I've an idea this is the shape of things to come for the more conservative parts of the ECUSA.

UPDATE: Speaking of us heathen 'Palies hanging out at a Catholic wedding, the Anchoress has a nifty post on what non-Catholics should and should not do about an RC Communion, as demonstrated by Dubya and Bubba. Yips! to K-Lo.

Posted by Robert at August 31, 2006 10:20 AM | TrackBack

I want to stay, too. For the music if for nothing else!

What do you think of Khatami coming to the National Cathedral?

Posted by: Sarah at August 31, 2006 11:43 AM

Meh. Typical blinkered moral relativism. There is no "good" or "evil" per se, only different ways of trying to achieve peace. I'm not the slightest bit surprised.

Posted by: Robbo the LB at August 31, 2006 12:13 PM

Same dilemma, same conclusion (so far), but I have the benefit of having the Anglican Communion Institute in my backyard. There will be a split, ant it appears that split will have the participation of the Archbishop of Canterbury, who has indicated that some provinces or parishes will be relegated to "associate" status, while the more conservative ones would still be in full communion. I believe it was Bette Davis who stated it best: "Fasten your seatbelts, it's going to be a bumpy ride."

Posted by: Aggravated DocSurg at August 31, 2006 01:31 PM

The first time I attended an Irish Catholic wedding, I found myself standing and kneeling and crossing myself half a beat behind everyone else in the congregation. A guide to the proceedings for pagan atheists would have been enormously helpful.

The bride's father was career Army, BTW. I suspect he's utterly disgusted that the National Cathedral is hosting Khatami, and not even slightly surprised.

Posted by: utron at August 31, 2006 01:31 PM

I'm a member of the Presbyterian Church USA, and it too is having its problems. Many in my church are troubled; I am not. Why? Because the denomination means nothing ... Presbyterian, Episcopalian, Catholic ... what matters is one thing and one thing only: Christ Jesus. Those who cling too tightly to a given denomination really need to ask themselves: "Who is my Lord? Christ or this denomination?"

Personally I don't care if my local church stays with the PCUSA or goes with someone else or splits entirely. As long as the name of Christ is proclaimed with clarity and boldness, the local church is in the right place. If Christ is not central to the church, then the church has bigger problems then denominational ones.

Posted by: AZ at August 31, 2006 01:36 PM

Robbo, what if Benedict engineers an Anglican rite for the RCC? Change your mind? Come closer to the light, mommie is in the light . . .

Posted by: LMC at August 31, 2006 01:53 PM

Yes, you guys have way better music than us Roman Catholics do! And we sure have our own problems.

I have been watching you guys, wondering what's going to happen. The pastor at the Episcopal Church by my house is quite, quite liberal. I read about the Episcopal high school in Austin (in Texas Monthly) that had a huge blowup over teaching "Brokeback Mountain." Some parents were upset about the very explicit sex scenes. (Can't say I blame them.)

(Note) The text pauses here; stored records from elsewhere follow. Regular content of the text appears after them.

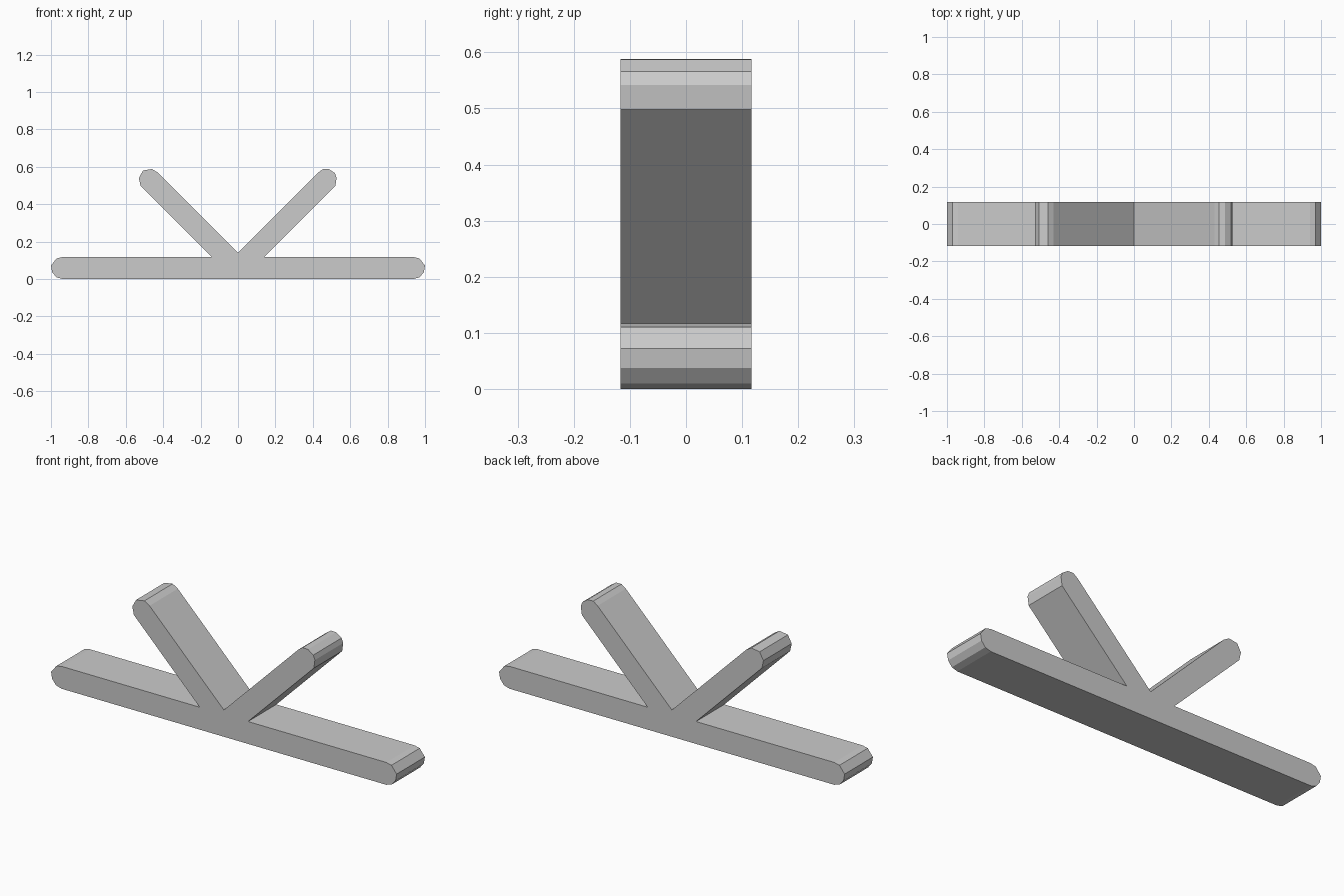
import bpy
import bmesh

cube = bpy.data.objects.get("Cube")
if cube:
    bpy.data.objects.remove(cube, do_unlink=True)

HALF_DEPTH = 0.117

# Plain grey finish
grey = bpy.data.materials.new("light_grey")
grey.use_nodes = True
colour = (0.6, 0.6, 0.6, 1)
grey.diffuse_color = colour
grey.node_tree.nodes["Principled BSDF"].inputs["Base Color"].default_value = colour

# Faceted round end of the flat bar, from bottom to top
bar_end = [(0.94, 0), (0.972, 0.01), (0.994, 0.037), (1, 0.072),
           (0.97, 0.11), (0.94, 0.117)]
# Where an arm leaves the bar, and the faceted arm tips from outside to inside
arm_root = [(0.14, 0.117)]
right_tip = [(0.521, 0.498), (0.527, 0.542), (0.518, 0.566),
             (0.487, 0.587), (0.455, 0.588), (0.43, 0.57)]
left_tip = [(0.521, 0.498), (0.53, 0.54), (0.508, 0.58),
            (0.46, 0.588), (0.43, 0.57)]
crotch = [(0, 0.14)]


def mirrored(points):
    return [(-x, z) for x, z in reversed(points)]


outline = (bar_end + arm_root + right_tip + crotch
           + mirrored(bar_end + arm_root + left_tip))

# Bar and both arms as one solid, extruded from front to back
bm = bmesh.new()
front = bm.faces.new([bm.verts.new((x, -HALF_DEPTH, z)) for x, z in outline])
extruded = bmesh.ops.extrude_face_region(bm, geom=[front], use_keep_orig=True)
back_verts = [v for v in extruded["geom"] if isinstance(v, bmesh.types.BMVert)]
bmesh.ops.translate(bm, verts=back_verts, vec=(0, 2 * HALF_DEPTH, 0))
bmesh.ops.recalc_face_normals(bm, faces=bm.faces)

mesh = bpy.data.meshes.new("bar_with_arms")
bm.to_mesh(mesh)
bm.free()
mesh.materials.append(grey)
bpy.context.collection.objects.link(bpy.data.objects.new("bar_with_arms", mesh))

I have to disagree with the commenter who said denomination doesn't matter. It does matter if a denomination won't take a stand on moral issues. Is abortion right or wrong? Is the death penalty right or wrong? Should clergy living together without being married be elevated to the level of bishop? Should that behavior even be condoned for the clergy at all? Shouldn't unmarried clergy be expected to be celibate? Or, at least, to live alone?

If a church won't position itself clearly on one side of a controversial issue (ie, take up for the defenseless), then what on earth is it for? Jesus was not a wishy-washy guy. No, He wasn't for the form of the law over the substance, but He stood for what was right. Throwing the moneychangers out of the temple was not taking the middle way. He rescued sinners -- and told them to sin no more. He didn't give people a free pass to do what felt good.

Posted by: class factotum at September 2, 2006 02:35 PM